In my search for a better fitting shawl I have found that I like long tails. The triangle shawl I like then is no longer a true triangle. With long tails I can wrap it around my neck and have two long tails hanging down. This gives me styling options which if you knew me you would be laughing right now, style, ha!! Ahem, to continue, I could leave the tails hanging (I’m sure this vertical makes me look taller, at least 5’1″). I could also tie the tails under my chin to keep my neck nice and snug.
So long tails … here the standard triangle shawl which starts at the top and has a spine down the centre with increases.
You can make the tails longer by working increases every row along the top edge. That’s the shawl I was knitting as a sample for our Cabin Fever Retreat in October where we are diving into 3 different shawl shapes, the triangle being one of these.
Then, just as I was getting into it, I had a thought (this is not always good). Here is my thought. What if I put short row wedges in the shawl. Wouldn’t that make it wider than it is tall and produce longer tails?
I think this is what is going to happen to the shawl I’m knitting.
Here is the first wedge knit in purple. The wedge is only 2 rows deep near the spine of increases and 4 rows deep at the outside. It seems to be rounding the top edge already.
So I tried a couple more.
The second wedge was shorted rows over 6 rows and the third was over 8 rows. Obviously more rows would make more of a difference.
I think there is something I could do with this idea.
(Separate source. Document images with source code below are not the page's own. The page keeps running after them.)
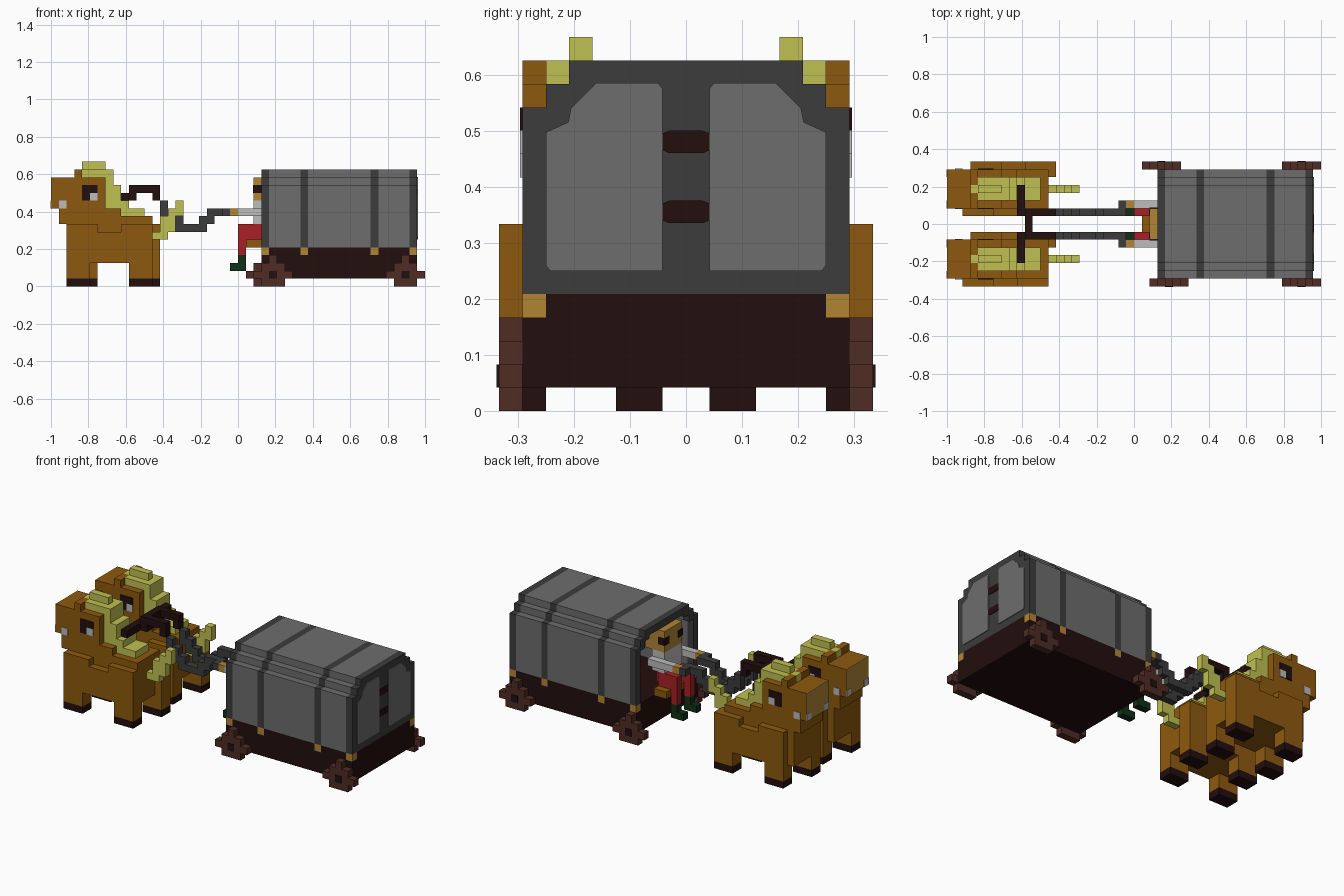
import bpy, bmesh
from mathutils import Vector

if "Cube" in bpy.data.objects:
    bpy.data.objects.remove(bpy.data.objects["Cube"])

V = 1 / 24  # size of one cell; x cells run 0..48, y cells -8..8, z cells 0..16


def material(name, rgb):
    lin = [(c / 255 / 12.92) if c < 11 else ((c / 255 + 0.055) / 1.055) ** 2.4 for c in rgb]
    m = bpy.data.materials.new(name)
    m.use_nodes = True
    m.diffuse_color = (*lin, 1)
    m.node_tree.nodes["Principled BSDF"].inputs["Base Color"].default_value = (*lin, 1)
    return m


BROWN = material("horse brown", (141, 89, 14))
OCHRE = material("ochre", (176, 133, 52))
YELLOW = material("mane yellow", (192, 192, 82))
DARK_GREY = material("dark grey", (60, 60, 60))
GREY = material("canvas grey", (109, 109, 109))
DARK = material("dark wood", (35, 14, 14))
WHEEL = material("wheel brown", (78, 44, 36))
RED = material("red cloth", (168, 32, 38))
WHITE = material("pale grey", (188, 188, 188))
GREEN = material("dark green", (16, 48, 22))


def finish(name, bm, mat):
    bmesh.ops.recalc_face_normals(bm, faces=bm.faces)
    me = bpy.data.meshes.new(name)
    bm.to_mesh(me)
    bm.free()
    me.materials.append(mat)
    ob = bpy.data.objects.new(name, me)
    bpy.context.collection.objects.link(ob)
    return ob


def boxes(name, mat, *cells, dy=0):
    """One object from boxes given as (x0, x1, y0, y1, z0, z1) in cells."""
    bm = bmesh.new()
    for x0, x1, y0, y1, z0, z1 in cells:
        verts = bmesh.ops.create_cube(bm, size=1)["verts"]
        for v in verts:
            v.co = Vector(((x0 if v.co.x < 0 else x1) - 24,
                           (y0 if v.co.y < 0 else y1) + dy,
                           z0 if v.co.z < 0 else z1)) * V
    return finish(name, bm, mat)


def both(*cells):
    """The boxes and their copies mirrored across y = 0."""
    return list(cells) + [(a, b, -d, -c, e, f) for a, b, c, d, e, f in cells]


def plate(name, mat, outline):
    """Thin plate on the rear end, from a (y, z) outline."""
    bm = bmesh.new()
    face = bm.faces.new([bm.verts.new((47 * V - 1, y, z)) for y, z in outline])
    ext = bmesh.ops.extrude_face_region(bm, geom=[face])["geom"]
    for v in ext:
        if isinstance(v, bmesh.types.BMVert):
            v.co.x += 0.004
    return finish(name, bm, mat)


def horse(side, dy):
    def part(name, mat, *cells):
        boxes(side + "_horse_" + name, mat, *cells, dy=dy)

    # Legs: the two sides are staggered by one cell
    legs = [(x + s, x + 3 + s, y, y + 2) for y, s in ((1, 0), (6, 1)) for x in (2, 10)]
    part("hooves", DARK, *[(*l, 0, 1) for l in legs])
    part("legs", BROWN, *[(*l, 1, 8) for l in legs])
    # Body, flanks and neck
    part("body", BROWN, (2, 13, 2, 7, 3, 9), (2, 13, 1, 2, 3, 7), (3, 14, 7, 8, 3, 7),
         (2, 6, 1, 2, 3, 8), (9, 13, 1, 2, 3, 8), (3, 7, 7, 8, 3, 8), (10, 14, 7, 8, 3, 8),
         (2, 9, 2, 7, 8, 10))
    # Head, ears and muzzle
    part("head", BROWN, (1, 7, 2, 7, 8, 14), (0.1, 1, 2, 7, 10, 14))
    part("ears", BROWN, (3, 4, 2, 4, 14, 15), (3, 4, 5, 7, 14, 15))
    part("muzzle", OCHRE, (0, 0.1, 2, 7, 10, 14))
    part("nostrils", WHITE, (1, 2, 1.9, 2, 10, 11), (1, 2, 7, 7.1, 10, 11),
         (-0.05, 0, 2, 3, 10, 11), (-0.05, 0, 6, 7, 10, 11))
    # Eyes on both cheeks
    for n, y in (("near", 1.9), ("far", 7)):
        part(n + "_eye", DARK, (4, 5, y, y + .1, 11, 13), (5, 6, y, y + .1, 12, 13))
        part(n + "_eye_white", WHITE, (5, 6, y, y + .1, 11, 12))
    # Mane and tail
    part("mane", YELLOW, (4, 7, 4, 5, 14, 16), (3, 5, 4, 5, 14, 15), (4, 8, 3, 6, 14, 15),
         (7, 8, 3, 6, 11, 15), (8, 9, 3, 6, 10, 13), (7, 8, 3, 6, 10, 11),
         (9, 10, 3, 6, 9, 11), (10, 12, 3, 6, 9, 10))
    part("tail", YELLOW, (13, 15, 4, 5, 6, 7), (14, 16, 4, 5, 7, 8), (14, 16, 4, 5, 8, 9),
         (15, 17, 4, 5, 9, 10), (16, 17, 4, 5, 10, 11))


horse("back", 0)
horse("front", -9)

# Harness yoke and reins
boxes("yoke", DARK, *both((9, 10, 1, 5, 11, 12), (10, 13, 1, 2, 12, 13),
                          (13, 14, 1, 2, 11, 13)), (10, 11, -2, 2, 11, 13))
boxes("reins", DARK_GREY, *both((14, 15, 1, 2, 9, 11), (15, 16, 1, 2, 8, 10),
                                (16, 17, 1, 2, 7, 9), (17, 19, 1, 2, 7, 8),
                                (19, 20, 1, 2, 7, 9), (20, 23, 1, 2, 9, 10),
                                (20, 21, 1, 2, 8, 9), (22, 23, 2, 3, 9, 10)))

# Driver on the bench
boxes("driver_boots", GREEN, *both((23, 25, 1, 2, 2, 3), (24, 25, 1, 2, 3, 4)))
boxes("driver_trousers", RED, *both((24, 25, 1, 2, 4, 8), (25, 27, 1, 2, 6, 8)),
      (26, 28, -1, 1, 6, 8))
boxes("driver_hands", OCHRE, *both((23, 24, 2, 3, 9, 10)))
boxes("driver_shirt", WHITE, (26, 28, -2, 2, 8, 11), *both((24, 28, 2, 3, 9, 10)))
boxes("driver_head", OCHRE, (26, 29, -2, 2, 11, 14))
boxes("driver_eyes", DARK, *both((25.9, 26, 1, 2, 12, 13), (26, 27, 2, 2.1, 12, 13)))
boxes("bench", BROWN, (25, 27, -3, 3, 5, 6))


# Cart cover: hollow stepped arch, split into ribs and canvas panels
def arch(x0, x1):
    return both((x0, x1, 6, 7, 5, 13), (x0, x1, 5, 6, 12.5, 14),
                (x0, x1, 4, 5, 13.5, 14)) + [(x0, x1, -5, 5, 14, 15)]


for i, (a, b) in enumerate(((28, 32), (33, 41), (42, 46))):
    boxes(f"cover_panel_{i + 1}", GREY, *arch(a, b))
for i, a in enumerate((27, 32, 41)):
    boxes(f"cover_rib_{i + 1}", DARK_GREY, *arch(a, a + 1))
boxes("rear_wall", DARK_GREY, (46, 47, -7, 7, 5, 13), (46, 47, -6, 6, 13, 14),
      (46, 47, -5, 5, 14, 15))

# Rear doors and latches
door = [(.042, .25), (.242, .25), (.25, .26), (.25, .497), (.21, .515), (.205, .54),
        (.165, .58), (.16, .585), (.05, .585), (.042, .575)]
for s, n in ((1, "back"), (-1, "front")):
    plate(n + "_door", GREY, [(s * y, z) for y, z in door])
for n, z in (("lower", .355), ("upper", .48)):
    plate(n + "_latch", DARK, [(-.042, z - .015), (-.03, z - .02), (.03, z - .02), (.042, z - .015),
                               (.042, z + .015), (.03, z + .02), (-.03, z + .02), (-.042, z + .015)])

# Cart bed with corner clips below each rib
boxes("cart_bed", DARK, (27, 47, -7, 7, 1, 4), (27.1, 46.9, -6.9, 6.9, 4, 5),
      *both((28, 32, 6, 7, 4, 5), (33, 41, 6, 7, 4, 5), (42, 46, 6, 7, 4, 5)),
      (46, 47, -6, 6, 4, 5), (27, 28, -6, 6, 4, 5))
boxes("cart_clips", OCHRE, *both(*[(x, x + 1, 6, 7, 4, 5) for x in (27, 32, 41, 46)]))

# Wheels with dark hubs
for n, x, y in (("front_near", 26, -8), ("front_far", 25, 7), ("rear_near", 43, -8), ("rear_far", 43, 7)):
    boxes(n + "_wheel", WHEEL, (x + 1, x + 4, y, y + 1, 0, 1), (x, x + 5, y, y + 1, 1, 2),
          (x + 1, x + 4, y, y + 1, 2, 3), (x + 2, x + 3, y, y + 1, 3, 4))
    hub = y - .1 if y < 0 else y + 1
    boxes(n + "_hub", DARK, (x + 2, x + 3, hub, hub + .1, 1, 2))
More wedges or just wider wedges? What do you think? Wider wedges would allow space for some patterning which would be cool don’t you think?
I was also definitely sorry I didn’t work the Shawl Tip. Next time.
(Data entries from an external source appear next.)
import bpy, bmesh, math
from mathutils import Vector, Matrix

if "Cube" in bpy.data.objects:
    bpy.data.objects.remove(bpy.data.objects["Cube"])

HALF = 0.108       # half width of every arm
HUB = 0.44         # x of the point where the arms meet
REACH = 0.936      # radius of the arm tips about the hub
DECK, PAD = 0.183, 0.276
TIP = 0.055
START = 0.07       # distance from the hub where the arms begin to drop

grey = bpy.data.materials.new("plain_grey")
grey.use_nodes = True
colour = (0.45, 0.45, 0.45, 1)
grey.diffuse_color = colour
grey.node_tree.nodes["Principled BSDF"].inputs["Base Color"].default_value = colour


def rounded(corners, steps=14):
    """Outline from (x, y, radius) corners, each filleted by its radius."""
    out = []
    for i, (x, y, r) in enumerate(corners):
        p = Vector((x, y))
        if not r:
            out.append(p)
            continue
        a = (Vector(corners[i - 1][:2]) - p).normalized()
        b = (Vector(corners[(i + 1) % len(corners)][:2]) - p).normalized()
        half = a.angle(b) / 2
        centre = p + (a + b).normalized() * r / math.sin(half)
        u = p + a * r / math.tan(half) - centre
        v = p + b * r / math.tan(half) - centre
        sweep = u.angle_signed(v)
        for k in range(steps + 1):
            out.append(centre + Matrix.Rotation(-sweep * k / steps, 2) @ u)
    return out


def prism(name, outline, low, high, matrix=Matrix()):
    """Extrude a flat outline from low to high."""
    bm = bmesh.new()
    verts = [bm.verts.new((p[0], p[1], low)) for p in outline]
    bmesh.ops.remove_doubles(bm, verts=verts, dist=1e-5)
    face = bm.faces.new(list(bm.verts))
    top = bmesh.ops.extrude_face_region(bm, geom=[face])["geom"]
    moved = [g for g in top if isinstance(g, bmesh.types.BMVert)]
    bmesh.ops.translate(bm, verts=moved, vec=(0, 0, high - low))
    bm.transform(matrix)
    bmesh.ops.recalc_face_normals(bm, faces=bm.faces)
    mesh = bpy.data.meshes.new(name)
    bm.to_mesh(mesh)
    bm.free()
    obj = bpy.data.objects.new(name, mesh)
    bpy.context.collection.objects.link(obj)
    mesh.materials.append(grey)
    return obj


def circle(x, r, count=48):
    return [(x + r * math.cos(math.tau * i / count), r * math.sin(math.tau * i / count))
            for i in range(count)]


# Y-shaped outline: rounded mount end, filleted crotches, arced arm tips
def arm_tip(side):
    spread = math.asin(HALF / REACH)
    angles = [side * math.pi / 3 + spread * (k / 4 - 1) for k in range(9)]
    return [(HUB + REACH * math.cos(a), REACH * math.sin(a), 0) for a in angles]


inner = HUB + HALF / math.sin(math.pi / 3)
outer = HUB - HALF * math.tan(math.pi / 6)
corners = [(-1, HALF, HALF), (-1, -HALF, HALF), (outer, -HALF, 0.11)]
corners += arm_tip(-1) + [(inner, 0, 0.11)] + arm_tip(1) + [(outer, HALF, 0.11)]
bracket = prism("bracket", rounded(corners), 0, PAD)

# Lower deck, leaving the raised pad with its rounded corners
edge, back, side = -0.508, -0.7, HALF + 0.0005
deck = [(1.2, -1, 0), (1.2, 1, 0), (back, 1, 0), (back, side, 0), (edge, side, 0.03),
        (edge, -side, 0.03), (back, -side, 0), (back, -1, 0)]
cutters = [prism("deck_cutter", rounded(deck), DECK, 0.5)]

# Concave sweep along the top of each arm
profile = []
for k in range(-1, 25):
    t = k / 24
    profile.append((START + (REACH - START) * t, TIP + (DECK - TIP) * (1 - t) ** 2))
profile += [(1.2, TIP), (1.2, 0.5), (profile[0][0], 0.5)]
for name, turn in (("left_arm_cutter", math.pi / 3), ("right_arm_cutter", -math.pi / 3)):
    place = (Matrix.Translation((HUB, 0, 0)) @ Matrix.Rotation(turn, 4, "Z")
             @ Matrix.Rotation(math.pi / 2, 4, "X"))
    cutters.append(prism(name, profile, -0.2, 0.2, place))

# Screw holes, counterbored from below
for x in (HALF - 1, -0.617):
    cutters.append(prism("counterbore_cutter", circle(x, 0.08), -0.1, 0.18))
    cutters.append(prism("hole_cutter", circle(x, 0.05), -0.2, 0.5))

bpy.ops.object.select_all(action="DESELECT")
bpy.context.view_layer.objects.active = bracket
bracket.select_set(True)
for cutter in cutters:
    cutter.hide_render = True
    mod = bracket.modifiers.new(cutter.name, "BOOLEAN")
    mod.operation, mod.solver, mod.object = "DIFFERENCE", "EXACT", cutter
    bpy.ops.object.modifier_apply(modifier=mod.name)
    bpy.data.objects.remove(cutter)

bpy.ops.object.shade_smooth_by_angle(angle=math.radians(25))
It works. I knit it in 100g of worsted weight wool by Twist and Shout Fiber Arts and 75g of Patons Classic Wool.
Thanks for reading,
Any Gauge Patterns by Deb